### What is being asked
Of the entries below, copy only those lines that contain the word "tapered".

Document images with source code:
◇ ◇ ◇ ◇ ◇

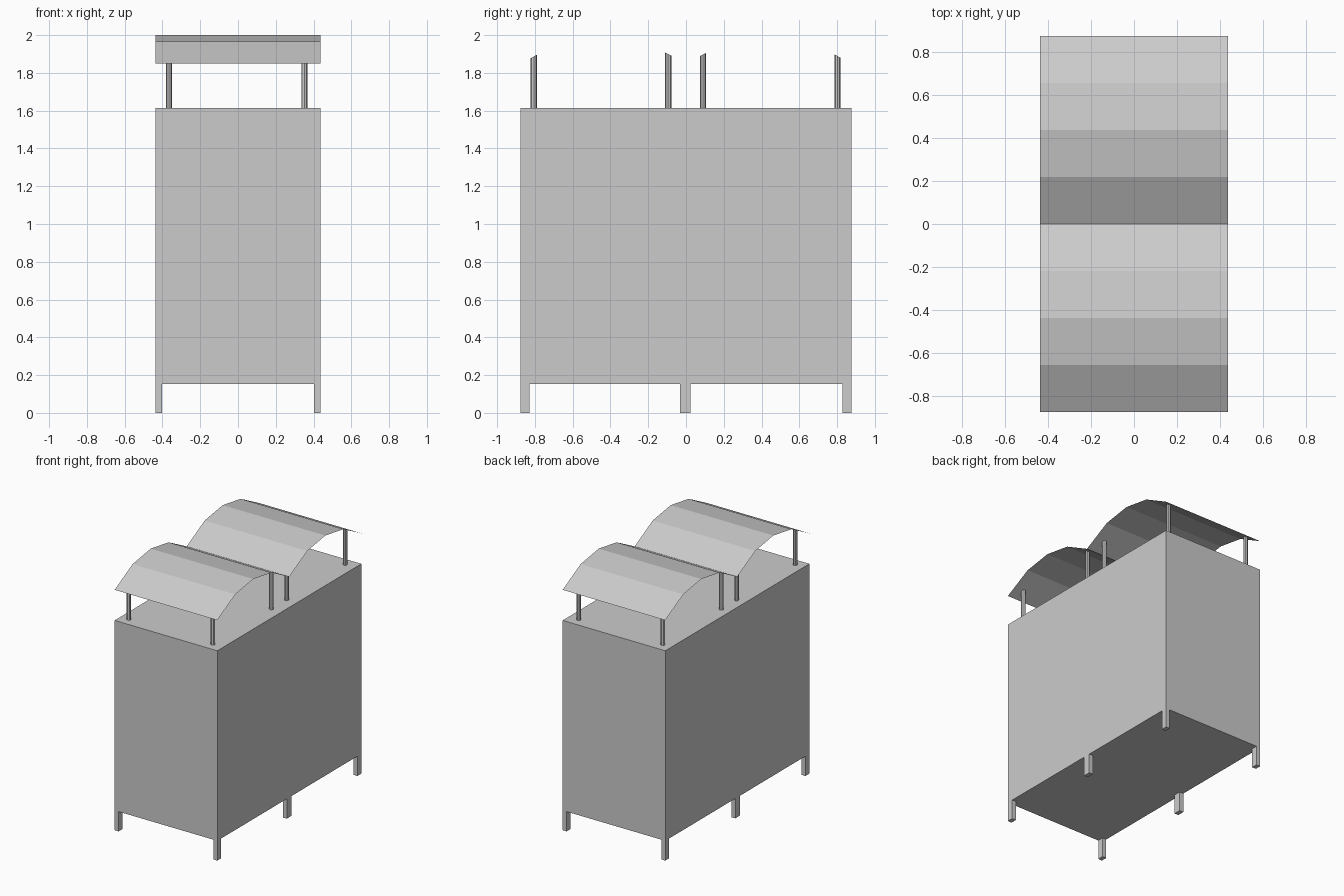
import bpy, bmesh
from mathutils import Matrix, Vector

if "Cube" in bpy.data.objects:
    bpy.data.objects.remove(bpy.data.objects["Cube"])

HX, HY = 0.437, 0.876            # half width, half length
BASE, TOP = 0.152, 1.615         # cabinet bottom and top
ARC = [1.85, 1.965, 2.0, 1.965, 1.85]   # canopy heights at quarter points


def finish(bm, name):
    me = bpy.data.meshes.new(name)
    bm.to_mesh(me)
    bm.free()
    ob = bpy.data.objects.new(name, me)
    bpy.context.collection.objects.link(ob)
    return ob


def box(name, x0, x1, y0, y1, z0, z1):
    bm = bmesh.new()
    size = Matrix.Diagonal((x1 - x0, y1 - y0, z1 - z0, 1))
    mid = Vector((x0 + x1, y0 + y1, z0 + z1)) / 2
    bmesh.ops.create_cube(bm, size=1, matrix=Matrix.Translation(mid) @ size)
    return finish(bm, name)


def canopy_height(y):
    t = (y % HY) / HY * 4
    i = min(int(t), 3)
    return ARC[i] + (ARC[i + 1] - ARC[i]) * (t - i)


def canopy(name, y0):
    # open single-sided sheet swept across x
    bm = bmesh.new()
    rows = [[bm.verts.new((x, y0 + HY * i / 4, z)) for x in (-HX, HX)]
            for i, z in enumerate(ARC)]
    for a, b in zip(rows, rows[1:]):
        bm.faces.new((a[0], a[1], b[1], b[0]))
    return finish(bm, name)


def post(name, x, y):
    # round post whose top is cut to the canopy slope
    bm = bmesh.new()
    bmesh.ops.create_cone(bm, cap_ends=True, segments=8, radius1=0.016,
                          radius2=0.016, depth=1,
                          matrix=Matrix.Translation((x, y, 0)))
    for v in bm.verts:
        v.co.z = canopy_height(v.co.y) if v.co.z > 0 else TOP
    return finish(bm, name)


# Cabinet
box("cabinet", -HX, HX, -HY, HY, BASE, TOP)

# Six legs, three per side
for side, x0, x1 in (("left", -HX, -HX + 0.034), ("right", HX - 0.034, HX)):
    for place, y0, y1 in (("front", -HY, -HY + 0.047),
                          ("middle", -0.031, 0.025),
                          ("back", HY - 0.047, HY)):
        box(f"{place}_{side}_leg", x0, x1, y0, y1, 0, BASE)

# Two curved canopies
canopy("front_canopy", -HY)
canopy("back_canopy", 0)

# Four posts under each canopy
for side, x in (("left", -0.365), ("right", 0.351)):
    for i, y in enumerate((-0.806, -0.094, 0.09, 0.802)):
        post(f"{side}_canopy_post_{i + 1}", x, y)
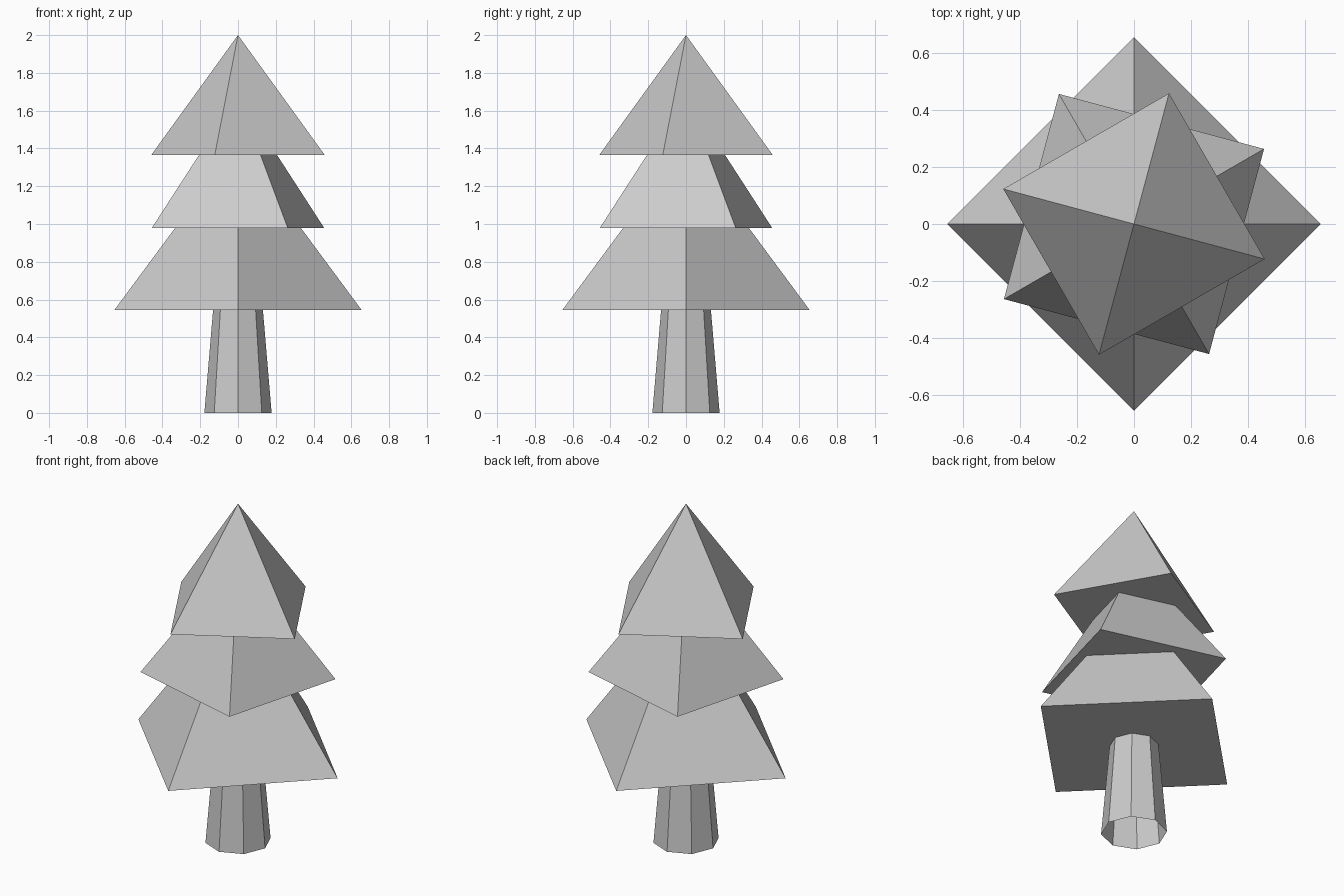
import bpy
import bmesh
from math import cos, sin, pi, radians

cube = bpy.data.objects.get("Cube")
if cube:
    bpy.data.objects.remove(cube, do_unlink=True)

# One plain grey for the whole tree
GREY = (0.6, 0.6, 0.6, 1.0)
grey = bpy.data.materials.new("plain grey")
grey.use_nodes = True
grey.diffuse_color = GREY
grey.node_tree.nodes["Principled BSDF"].inputs["Base Color"].default_value = GREY


def tapered(name, sides, z0, z1, r0, r1, angle, floor):
    """Flat-sided taper, open on top; r1 = 0 makes a pointed tip."""
    bm = bmesh.new()

    def ring(r, z):
        turns = [radians(angle) + 2 * pi * i / sides for i in range(sides)]
        return [bm.verts.new((r * cos(a), r * sin(a), z)) for a in turns]

    low = ring(r0, z0)
    high = ring(r1, z1) if r1 else [bm.verts.new((0, 0, z1))]
    for i in range(sides):
        j = (i + 1) % sides
        top = [high[j], high[i]] if r1 else high
        bm.faces.new([low[i], low[j]] + top)
    if floor:
        bm.faces.new(low[::-1])
    mesh = bpy.data.meshes.new(name)
    bm.to_mesh(mesh)
    bm.free()
    mesh.materials.append(grey)
    obj = bpy.data.objects.new(name, mesh)
    bpy.context.collection.objects.link(obj)
    return obj


# Hollow eight-sided trunk
tapered("trunk", 8, 0, 0.544, 0.178, 0.132, 0, False)

# Three square foliage tiers, each turned against the one below
tapered("lower_foliage", 4, 0.544, 0.979, 0.655, 0.333, 0, True)
tapered("middle_foliage", 4, 0.979, 1.366, 0.527, 0.238, 30, True)
tapered("top_foliage", 4, 1.366, 2.0, 0.475, 0, 75, True)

◇ ◇ ◇ ◇ ◇

### Finished task
def tapered(name, sides, z0, z1, r0, r1, angle, floor):
tapered("trunk", 8, 0, 0.544, 0.178, 0.132, 0, False)
tapered("lower_foliage", 4, 0.544, 0.979, 0.655, 0.333, 0, True)
tapered("middle_foliage", 4, 0.979, 1.366, 0.527, 0.238, 30, True)
tapered("top_foliage", 4, 1.366, 2.0, 0.475, 0, 75, True)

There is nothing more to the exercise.